A thought occurred to me this morning, a theory that I hope to come back to with more depth, after I've stewed on it a bit. Here's the theory:
I've noticed ripple effects in bad shows. Bad dialogue leads to odd directorial choices which leads to square-peg acting. At some point in the production of a play, something may go wrong. The resultant problems for that production will extend from that initial error. Since traditional play production is a linear affair, you can chart out a hierarchy of problem areas.
Director's take on the material
Rehearsal (Actor's take on the material)
(I know I'm missing steps. This is only a cursory essay of this theory.)
When troubleshooting (or criticizing) a play, one could go through this list step by step to 1) see what each person may have contributed to the final product and 2) discover where things went fundamentally wrong. The deeper the flaw, the less likely you will be able to fix it, but at least you can stop hounding your actors if the script is shit. (I guess if you know the script is bad, you can make the most of it and come out the other end with a pretty entertaining product. I've seen that happen.)
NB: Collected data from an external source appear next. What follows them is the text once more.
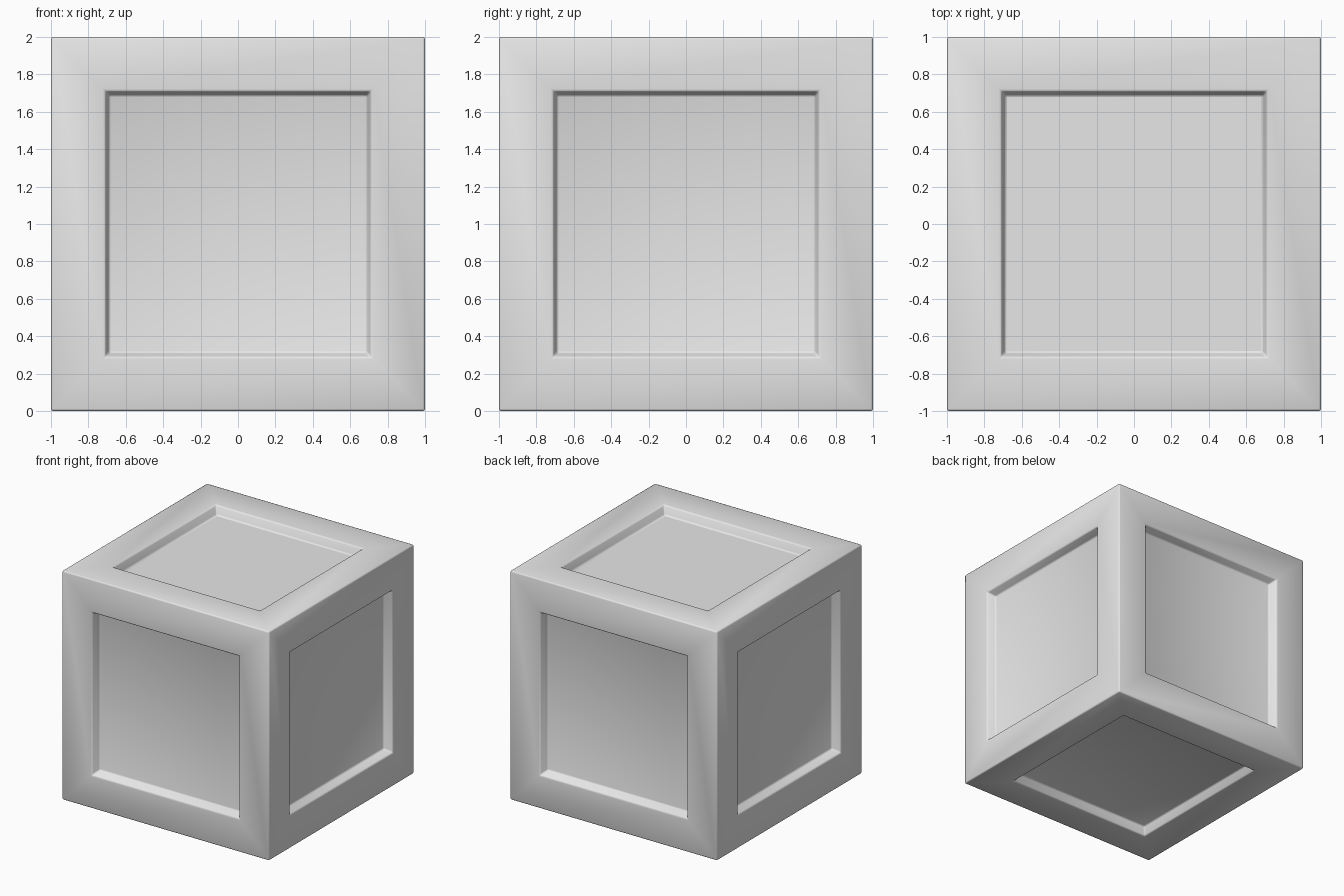
import bpy
import bmesh

old = bpy.data.objects.get("Cube")
if old:
    bpy.data.objects.remove(old, do_unlink=True)

FRAME = 0.29    # width of the border round each side
DEPTH = 0.08    # how far each panel is sunk
TAPER = 0.02    # inward lean of the recess walls
SOFT = 0.012    # edge rounding

# Plain grey material
grey = bpy.data.materials.new("plain_grey")
grey.use_nodes = True
colour = (0.8, 0.8, 0.8, 1.0)
grey.diffuse_color = colour
grey.node_tree.nodes["Principled BSDF"].inputs["Base Color"].default_value = colour

# Cube with a sunken panel on every side
bm = bmesh.new()
bmesh.ops.create_cube(bm, size=2.0)
panels = list(bm.faces)
bmesh.ops.inset_individual(bm, faces=panels, thickness=FRAME, use_even_offset=True)
bmesh.ops.inset_individual(bm, faces=panels, thickness=TAPER, depth=-DEPTH,
                           use_even_offset=True)

# Round the corners, rims and recess edges, leaving the flat frame seams alone
bm.normal_update()
hard = [e for e in bm.edges if e.calc_face_angle(0) > 0.5]
bmesh.ops.bevel(bm, geom=hard, offset=SOFT, offset_type='OFFSET', segments=2,
                profile=0.5, affect='EDGES', clamp_overlap=True)

# Smooth shading everywhere except the flat top panel
bm.normal_update()
for face in bm.faces:
    centre = face.calc_center_median()
    top_panel = centre.z > 0.8 and face.normal.z > 0.99 and face.calc_area() > 1.5
    face.smooth = not top_panel

mesh = bpy.data.meshes.new("panelled_crate")
bm.to_mesh(mesh)
bm.free()
mesh.materials.append(grey)
crate = bpy.data.objects.new("panelled_crate", mesh)
crate.location.z = 1.0
bpy.context.collection.objects.link(crate)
For some productions, the problems will be holistic. For the vast majority of shows, this may be a handy evaluator's tool. It will require further cogitation.